§ Exercise
Using the records provided below, locate and copy each line that contains the word "return".

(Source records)
******
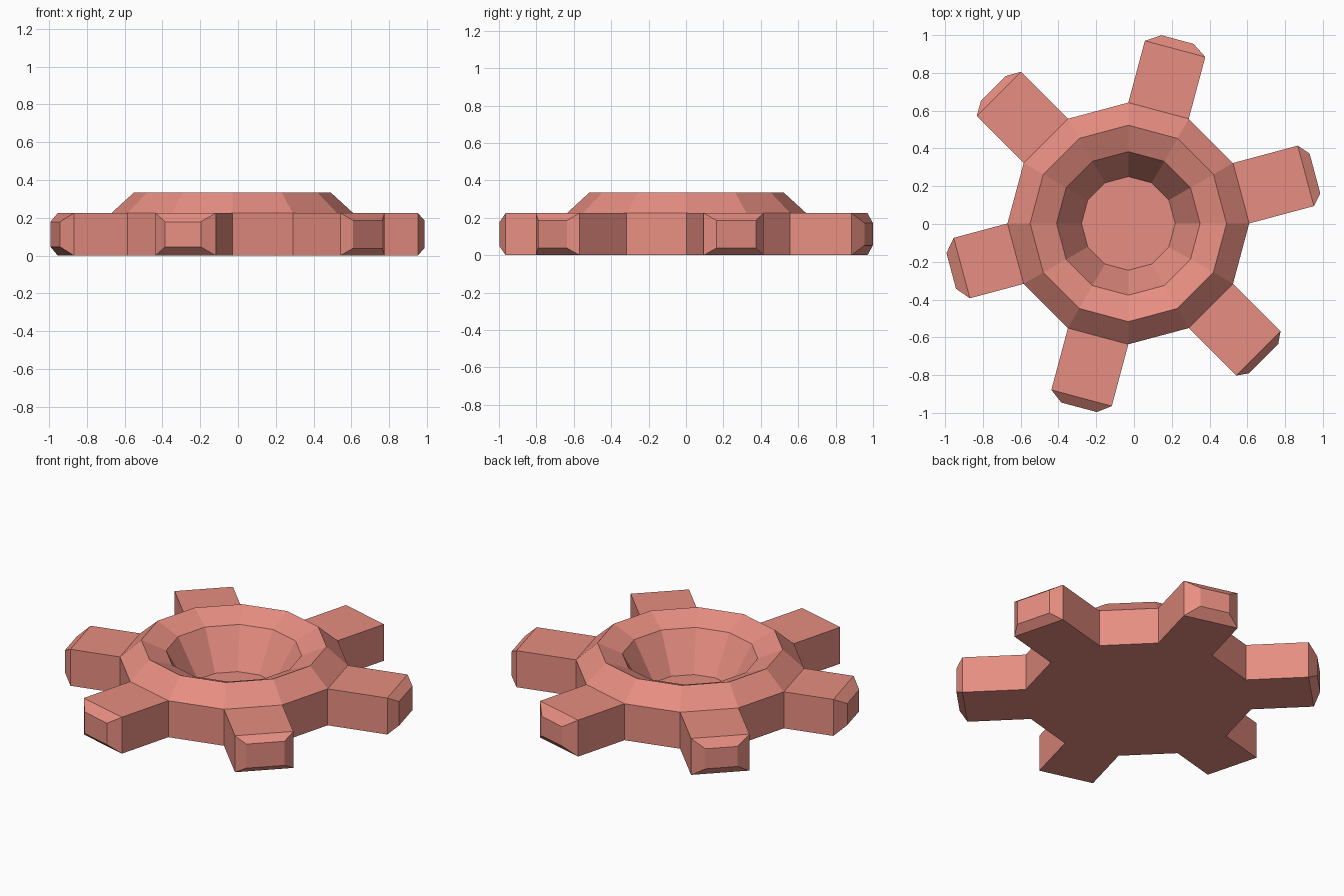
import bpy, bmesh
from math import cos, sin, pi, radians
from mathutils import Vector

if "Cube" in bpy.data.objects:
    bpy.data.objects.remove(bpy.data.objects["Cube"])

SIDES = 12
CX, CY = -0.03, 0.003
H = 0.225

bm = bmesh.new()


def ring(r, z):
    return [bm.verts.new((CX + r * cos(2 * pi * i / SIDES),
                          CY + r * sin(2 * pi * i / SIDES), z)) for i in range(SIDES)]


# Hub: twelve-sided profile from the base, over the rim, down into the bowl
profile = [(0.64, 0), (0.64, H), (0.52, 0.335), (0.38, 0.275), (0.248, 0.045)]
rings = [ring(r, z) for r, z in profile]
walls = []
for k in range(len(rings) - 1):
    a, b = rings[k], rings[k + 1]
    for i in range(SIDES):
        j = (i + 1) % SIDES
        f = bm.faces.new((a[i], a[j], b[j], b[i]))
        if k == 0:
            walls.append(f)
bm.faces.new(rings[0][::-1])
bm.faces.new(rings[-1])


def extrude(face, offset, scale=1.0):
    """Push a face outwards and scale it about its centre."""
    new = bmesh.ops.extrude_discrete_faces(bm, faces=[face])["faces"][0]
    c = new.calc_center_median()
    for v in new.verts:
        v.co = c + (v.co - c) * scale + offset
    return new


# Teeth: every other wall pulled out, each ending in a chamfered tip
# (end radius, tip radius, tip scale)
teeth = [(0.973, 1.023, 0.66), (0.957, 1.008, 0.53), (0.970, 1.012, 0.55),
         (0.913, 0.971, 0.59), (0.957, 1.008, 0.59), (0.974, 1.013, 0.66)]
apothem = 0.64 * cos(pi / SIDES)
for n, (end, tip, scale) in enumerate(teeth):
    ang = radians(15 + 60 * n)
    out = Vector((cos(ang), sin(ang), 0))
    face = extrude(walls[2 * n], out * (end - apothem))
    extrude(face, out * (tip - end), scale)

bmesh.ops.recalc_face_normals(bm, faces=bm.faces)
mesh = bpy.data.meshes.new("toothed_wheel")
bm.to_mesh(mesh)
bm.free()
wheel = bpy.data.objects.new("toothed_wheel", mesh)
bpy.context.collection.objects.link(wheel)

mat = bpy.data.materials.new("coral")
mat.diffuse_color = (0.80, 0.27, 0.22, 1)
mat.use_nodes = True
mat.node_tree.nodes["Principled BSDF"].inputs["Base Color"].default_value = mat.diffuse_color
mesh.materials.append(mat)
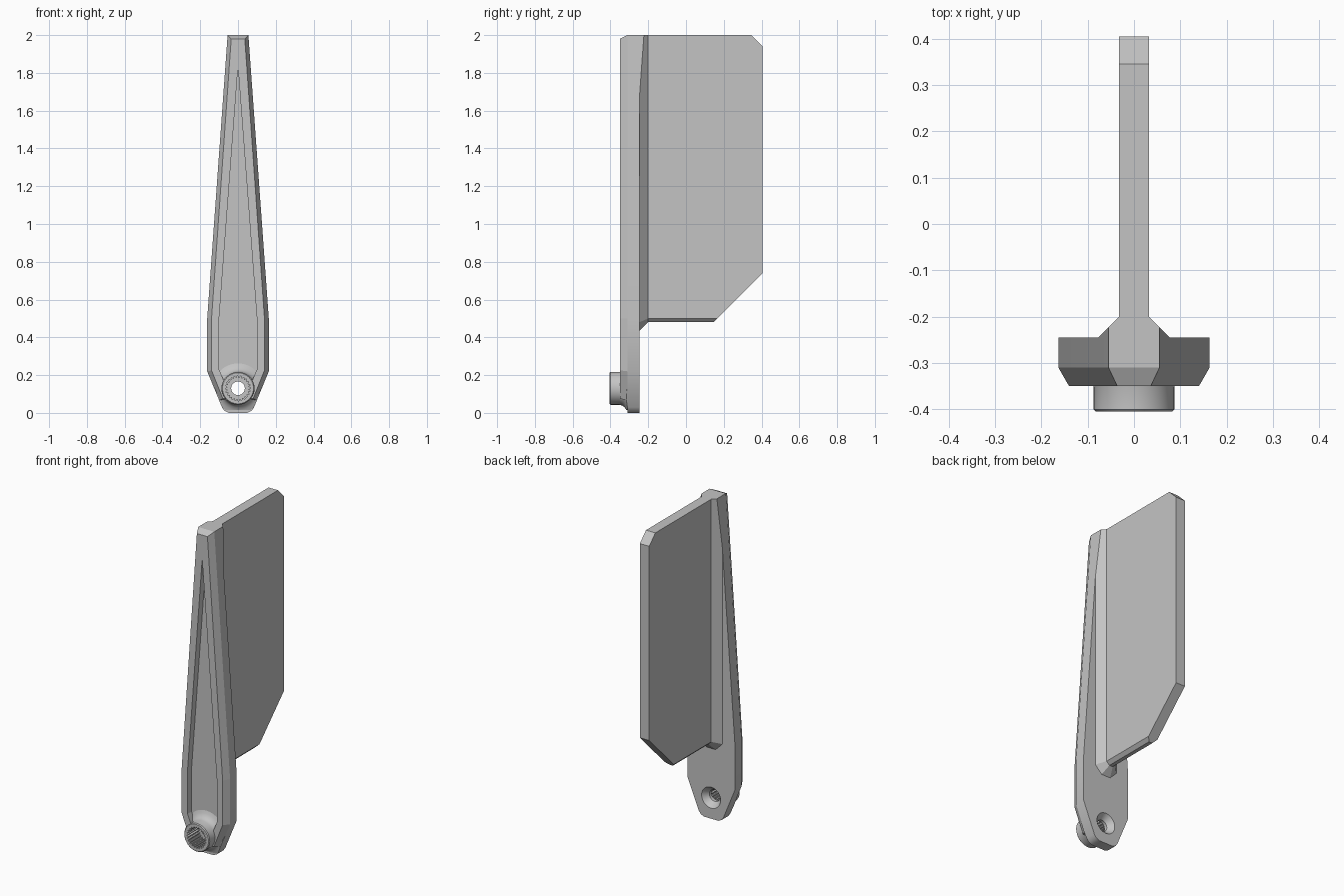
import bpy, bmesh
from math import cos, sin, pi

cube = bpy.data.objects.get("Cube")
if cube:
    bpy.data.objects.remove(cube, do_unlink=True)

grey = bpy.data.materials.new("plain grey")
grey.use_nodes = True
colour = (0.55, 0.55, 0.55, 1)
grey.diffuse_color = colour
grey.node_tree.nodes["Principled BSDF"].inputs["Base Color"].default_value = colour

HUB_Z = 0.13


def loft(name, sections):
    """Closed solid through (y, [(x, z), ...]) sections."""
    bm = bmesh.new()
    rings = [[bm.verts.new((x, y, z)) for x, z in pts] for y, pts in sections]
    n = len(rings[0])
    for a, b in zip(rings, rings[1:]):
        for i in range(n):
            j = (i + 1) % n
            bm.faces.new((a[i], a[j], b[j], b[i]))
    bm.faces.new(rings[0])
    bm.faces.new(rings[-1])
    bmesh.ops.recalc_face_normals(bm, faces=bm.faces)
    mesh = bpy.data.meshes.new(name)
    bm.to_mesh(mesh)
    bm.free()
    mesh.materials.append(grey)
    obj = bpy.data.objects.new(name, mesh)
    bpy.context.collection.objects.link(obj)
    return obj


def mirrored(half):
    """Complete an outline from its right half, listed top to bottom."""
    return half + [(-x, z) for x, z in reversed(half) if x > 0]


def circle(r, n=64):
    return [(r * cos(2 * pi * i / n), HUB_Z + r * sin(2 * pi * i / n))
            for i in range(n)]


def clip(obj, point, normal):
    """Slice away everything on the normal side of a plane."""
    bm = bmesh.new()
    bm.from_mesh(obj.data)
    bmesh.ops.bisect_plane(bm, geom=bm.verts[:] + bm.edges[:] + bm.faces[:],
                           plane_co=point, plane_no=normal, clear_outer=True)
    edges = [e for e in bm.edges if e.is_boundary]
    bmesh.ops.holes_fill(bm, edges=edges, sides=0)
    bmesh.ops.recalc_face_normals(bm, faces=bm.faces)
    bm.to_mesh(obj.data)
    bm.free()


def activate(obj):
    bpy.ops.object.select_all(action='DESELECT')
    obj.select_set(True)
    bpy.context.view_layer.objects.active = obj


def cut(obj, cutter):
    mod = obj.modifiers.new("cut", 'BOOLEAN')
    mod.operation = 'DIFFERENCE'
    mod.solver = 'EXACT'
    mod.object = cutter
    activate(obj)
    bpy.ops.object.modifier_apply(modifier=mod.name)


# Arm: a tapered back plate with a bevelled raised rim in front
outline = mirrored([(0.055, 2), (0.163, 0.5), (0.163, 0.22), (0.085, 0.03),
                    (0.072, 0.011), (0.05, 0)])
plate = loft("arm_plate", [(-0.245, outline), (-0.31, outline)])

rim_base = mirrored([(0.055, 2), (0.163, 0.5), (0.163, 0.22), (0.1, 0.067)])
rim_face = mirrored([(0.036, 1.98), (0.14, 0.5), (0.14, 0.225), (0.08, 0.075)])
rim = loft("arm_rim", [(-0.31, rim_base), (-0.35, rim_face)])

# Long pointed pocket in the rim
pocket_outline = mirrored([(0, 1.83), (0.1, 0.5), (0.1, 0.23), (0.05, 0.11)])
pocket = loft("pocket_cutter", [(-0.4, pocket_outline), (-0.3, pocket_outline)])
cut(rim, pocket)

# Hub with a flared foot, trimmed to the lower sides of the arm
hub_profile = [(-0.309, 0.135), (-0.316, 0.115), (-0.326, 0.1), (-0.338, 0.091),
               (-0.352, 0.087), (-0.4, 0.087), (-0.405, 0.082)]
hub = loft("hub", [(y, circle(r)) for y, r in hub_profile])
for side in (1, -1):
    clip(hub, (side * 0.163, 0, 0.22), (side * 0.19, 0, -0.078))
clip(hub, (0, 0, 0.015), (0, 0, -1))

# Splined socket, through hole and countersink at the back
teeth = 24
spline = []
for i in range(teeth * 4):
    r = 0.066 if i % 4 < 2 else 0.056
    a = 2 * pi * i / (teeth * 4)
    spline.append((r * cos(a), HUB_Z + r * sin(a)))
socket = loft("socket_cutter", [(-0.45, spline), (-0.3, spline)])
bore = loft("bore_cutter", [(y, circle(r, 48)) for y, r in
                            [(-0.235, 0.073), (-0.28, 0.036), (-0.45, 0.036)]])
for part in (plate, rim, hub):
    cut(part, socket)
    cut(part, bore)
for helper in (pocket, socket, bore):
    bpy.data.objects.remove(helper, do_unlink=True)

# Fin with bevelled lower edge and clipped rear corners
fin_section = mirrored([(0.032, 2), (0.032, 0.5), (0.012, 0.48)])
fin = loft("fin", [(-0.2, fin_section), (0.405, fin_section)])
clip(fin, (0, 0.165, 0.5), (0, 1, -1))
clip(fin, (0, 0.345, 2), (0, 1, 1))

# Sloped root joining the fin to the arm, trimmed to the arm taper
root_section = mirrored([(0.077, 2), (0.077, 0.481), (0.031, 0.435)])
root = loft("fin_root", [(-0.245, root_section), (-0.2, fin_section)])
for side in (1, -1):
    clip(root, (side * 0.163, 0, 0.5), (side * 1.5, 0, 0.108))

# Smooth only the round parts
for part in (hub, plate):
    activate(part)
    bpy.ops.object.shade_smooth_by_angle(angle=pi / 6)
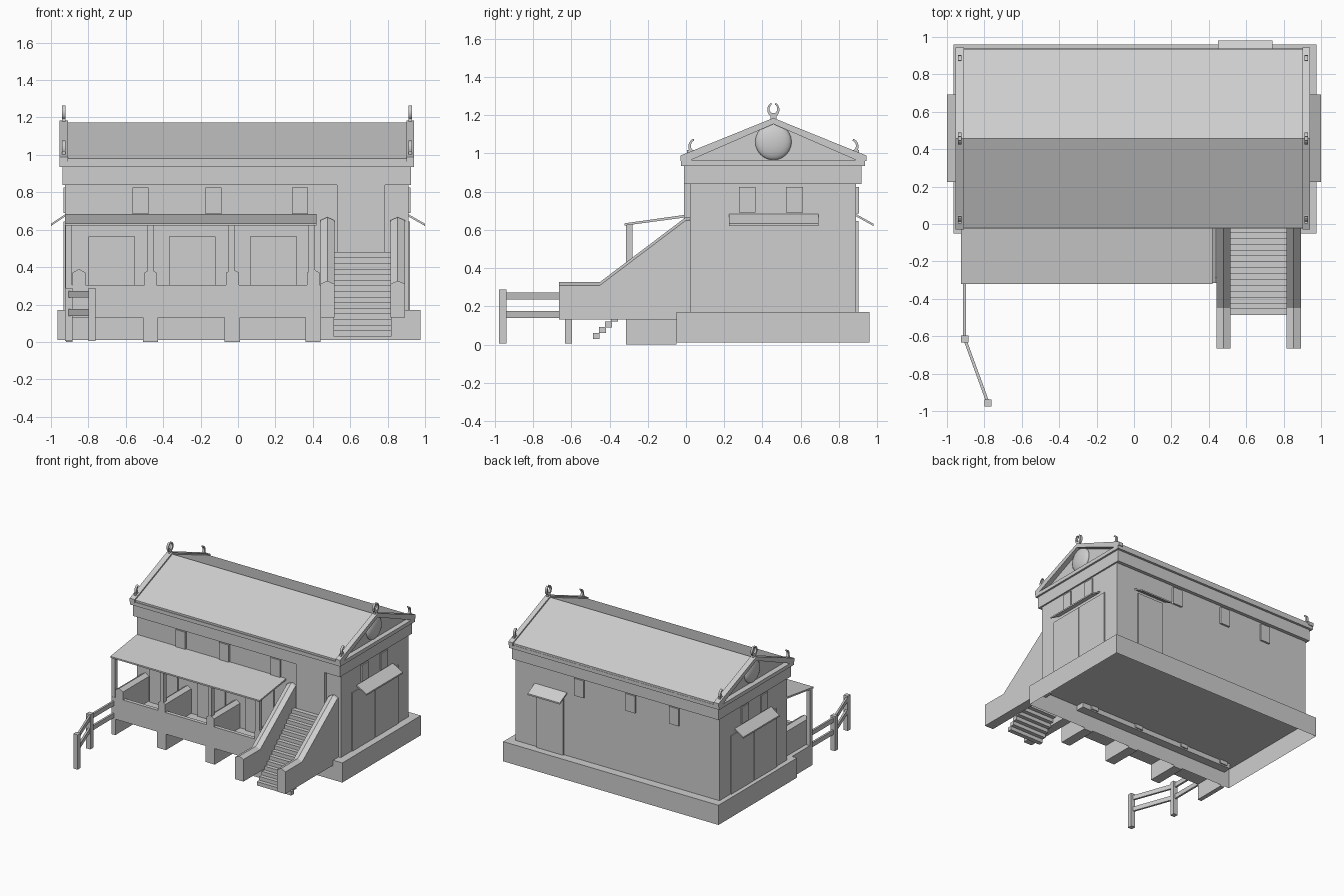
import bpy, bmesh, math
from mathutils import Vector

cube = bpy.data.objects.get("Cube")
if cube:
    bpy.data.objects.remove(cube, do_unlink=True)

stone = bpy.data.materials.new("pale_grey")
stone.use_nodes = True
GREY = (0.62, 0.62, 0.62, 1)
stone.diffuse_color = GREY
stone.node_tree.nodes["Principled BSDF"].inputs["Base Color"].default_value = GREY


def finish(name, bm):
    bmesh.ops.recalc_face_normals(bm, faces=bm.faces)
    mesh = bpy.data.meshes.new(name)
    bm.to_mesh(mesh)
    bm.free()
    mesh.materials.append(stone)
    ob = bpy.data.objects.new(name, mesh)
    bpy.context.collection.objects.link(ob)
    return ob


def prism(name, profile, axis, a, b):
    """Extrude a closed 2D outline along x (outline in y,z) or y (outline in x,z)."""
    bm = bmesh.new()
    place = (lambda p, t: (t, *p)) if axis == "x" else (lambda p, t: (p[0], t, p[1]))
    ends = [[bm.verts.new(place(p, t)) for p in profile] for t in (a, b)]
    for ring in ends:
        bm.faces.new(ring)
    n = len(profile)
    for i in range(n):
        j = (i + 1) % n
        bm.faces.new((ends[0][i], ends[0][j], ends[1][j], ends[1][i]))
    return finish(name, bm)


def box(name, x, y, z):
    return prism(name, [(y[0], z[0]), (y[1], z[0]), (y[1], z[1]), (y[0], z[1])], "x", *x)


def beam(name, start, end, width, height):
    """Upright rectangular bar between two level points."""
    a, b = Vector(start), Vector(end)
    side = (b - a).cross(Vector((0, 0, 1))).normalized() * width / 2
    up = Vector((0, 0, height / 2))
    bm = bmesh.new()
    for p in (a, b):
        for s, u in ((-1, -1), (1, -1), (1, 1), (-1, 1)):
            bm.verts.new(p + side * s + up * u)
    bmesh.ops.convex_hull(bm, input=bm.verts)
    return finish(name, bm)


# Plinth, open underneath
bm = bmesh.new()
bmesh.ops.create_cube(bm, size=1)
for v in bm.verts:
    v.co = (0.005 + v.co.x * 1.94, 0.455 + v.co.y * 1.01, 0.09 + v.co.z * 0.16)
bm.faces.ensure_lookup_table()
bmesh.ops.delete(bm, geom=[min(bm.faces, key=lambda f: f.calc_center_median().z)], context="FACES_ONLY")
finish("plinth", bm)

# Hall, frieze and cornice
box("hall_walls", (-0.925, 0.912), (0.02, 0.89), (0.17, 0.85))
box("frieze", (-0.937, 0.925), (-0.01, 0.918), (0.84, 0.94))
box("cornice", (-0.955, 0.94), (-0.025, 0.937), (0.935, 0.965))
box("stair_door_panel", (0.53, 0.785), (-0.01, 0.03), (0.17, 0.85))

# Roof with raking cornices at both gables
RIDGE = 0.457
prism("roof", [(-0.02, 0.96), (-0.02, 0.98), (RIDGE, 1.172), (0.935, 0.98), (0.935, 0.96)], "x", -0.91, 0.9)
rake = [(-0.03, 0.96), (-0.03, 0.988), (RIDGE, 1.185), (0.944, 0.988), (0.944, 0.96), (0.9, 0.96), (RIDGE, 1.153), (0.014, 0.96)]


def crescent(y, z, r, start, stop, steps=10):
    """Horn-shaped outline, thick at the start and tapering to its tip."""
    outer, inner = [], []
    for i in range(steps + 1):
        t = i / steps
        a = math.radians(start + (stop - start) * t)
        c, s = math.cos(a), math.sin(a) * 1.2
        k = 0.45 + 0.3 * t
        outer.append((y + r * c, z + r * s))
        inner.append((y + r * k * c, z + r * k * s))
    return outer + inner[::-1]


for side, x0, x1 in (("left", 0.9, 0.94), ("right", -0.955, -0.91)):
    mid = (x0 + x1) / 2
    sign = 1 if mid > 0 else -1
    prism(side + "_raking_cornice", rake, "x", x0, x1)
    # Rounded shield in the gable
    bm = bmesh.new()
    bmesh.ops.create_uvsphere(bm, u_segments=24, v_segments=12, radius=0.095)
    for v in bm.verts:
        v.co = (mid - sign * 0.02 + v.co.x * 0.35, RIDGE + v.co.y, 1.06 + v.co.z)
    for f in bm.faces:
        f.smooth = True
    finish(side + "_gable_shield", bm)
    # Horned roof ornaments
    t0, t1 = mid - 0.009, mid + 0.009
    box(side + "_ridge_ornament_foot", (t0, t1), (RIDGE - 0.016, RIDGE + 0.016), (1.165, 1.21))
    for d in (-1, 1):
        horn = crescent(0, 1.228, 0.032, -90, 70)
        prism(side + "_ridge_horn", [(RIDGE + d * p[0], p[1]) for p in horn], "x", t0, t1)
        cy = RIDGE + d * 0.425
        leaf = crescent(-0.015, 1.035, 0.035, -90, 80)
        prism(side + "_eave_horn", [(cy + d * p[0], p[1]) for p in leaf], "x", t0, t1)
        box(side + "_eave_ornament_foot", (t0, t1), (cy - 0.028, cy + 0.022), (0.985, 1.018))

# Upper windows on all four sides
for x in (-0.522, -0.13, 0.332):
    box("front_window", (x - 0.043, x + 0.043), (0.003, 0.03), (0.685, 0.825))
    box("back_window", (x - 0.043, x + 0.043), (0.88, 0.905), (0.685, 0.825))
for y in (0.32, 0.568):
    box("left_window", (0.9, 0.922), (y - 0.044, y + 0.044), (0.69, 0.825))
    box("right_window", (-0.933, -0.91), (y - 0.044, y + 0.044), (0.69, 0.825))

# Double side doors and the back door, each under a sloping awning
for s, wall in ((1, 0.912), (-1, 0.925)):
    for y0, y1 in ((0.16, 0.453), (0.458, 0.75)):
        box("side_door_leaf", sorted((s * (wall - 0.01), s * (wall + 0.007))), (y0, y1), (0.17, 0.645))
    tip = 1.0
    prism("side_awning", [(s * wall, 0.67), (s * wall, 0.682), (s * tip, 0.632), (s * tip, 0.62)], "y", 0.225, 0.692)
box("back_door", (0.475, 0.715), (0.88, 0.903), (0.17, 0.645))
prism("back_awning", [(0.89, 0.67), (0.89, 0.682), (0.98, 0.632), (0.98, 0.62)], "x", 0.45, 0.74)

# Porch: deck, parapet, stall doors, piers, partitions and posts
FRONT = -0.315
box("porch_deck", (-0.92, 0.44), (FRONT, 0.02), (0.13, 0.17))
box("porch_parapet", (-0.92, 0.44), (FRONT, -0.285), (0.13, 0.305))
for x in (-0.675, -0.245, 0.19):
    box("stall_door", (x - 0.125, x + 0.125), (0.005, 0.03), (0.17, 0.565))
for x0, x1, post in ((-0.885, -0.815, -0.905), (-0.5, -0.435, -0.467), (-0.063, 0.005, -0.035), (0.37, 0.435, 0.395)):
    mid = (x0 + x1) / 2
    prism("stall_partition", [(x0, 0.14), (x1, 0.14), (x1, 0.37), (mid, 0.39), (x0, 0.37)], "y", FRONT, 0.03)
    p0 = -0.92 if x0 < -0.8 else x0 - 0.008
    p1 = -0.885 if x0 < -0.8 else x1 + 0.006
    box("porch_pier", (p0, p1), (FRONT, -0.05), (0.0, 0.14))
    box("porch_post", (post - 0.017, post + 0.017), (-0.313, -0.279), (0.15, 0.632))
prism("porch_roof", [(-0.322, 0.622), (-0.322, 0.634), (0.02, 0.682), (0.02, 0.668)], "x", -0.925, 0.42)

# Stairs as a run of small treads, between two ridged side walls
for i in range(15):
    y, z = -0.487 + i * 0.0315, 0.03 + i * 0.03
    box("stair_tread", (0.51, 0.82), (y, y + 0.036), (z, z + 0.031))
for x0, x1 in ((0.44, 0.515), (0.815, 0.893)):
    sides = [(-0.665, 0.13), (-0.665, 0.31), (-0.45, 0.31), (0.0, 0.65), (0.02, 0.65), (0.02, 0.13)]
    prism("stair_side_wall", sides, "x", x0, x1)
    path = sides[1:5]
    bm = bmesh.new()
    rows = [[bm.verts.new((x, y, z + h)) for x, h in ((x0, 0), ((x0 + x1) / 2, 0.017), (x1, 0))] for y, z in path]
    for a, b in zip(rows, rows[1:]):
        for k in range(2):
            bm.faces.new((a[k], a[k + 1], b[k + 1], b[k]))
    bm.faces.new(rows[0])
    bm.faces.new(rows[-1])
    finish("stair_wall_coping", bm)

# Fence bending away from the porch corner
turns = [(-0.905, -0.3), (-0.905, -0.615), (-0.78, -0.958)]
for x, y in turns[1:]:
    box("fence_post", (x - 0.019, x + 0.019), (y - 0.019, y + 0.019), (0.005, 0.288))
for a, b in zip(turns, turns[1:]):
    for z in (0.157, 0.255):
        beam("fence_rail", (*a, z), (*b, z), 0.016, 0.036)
******
§ Answer section
    return [bm.verts.new((CX + r * cos(2 * pi * i / SIDES),
    return new
    return obj
    return half + [(-x, z) for x, z in reversed(half) if x > 0]
    return [(r * cos(2 * pi * i / n), HUB_Z + r * sin(2 * pi * i / n))
    return ob
    return finish(name, bm)
    return prism(name, [(y[0], z[0]), (y[1], z[0]), (y[1], z[1]), (y[0], z[1])], "x", *x)
    return finish(name, bm)
    return outer + inner[::-1]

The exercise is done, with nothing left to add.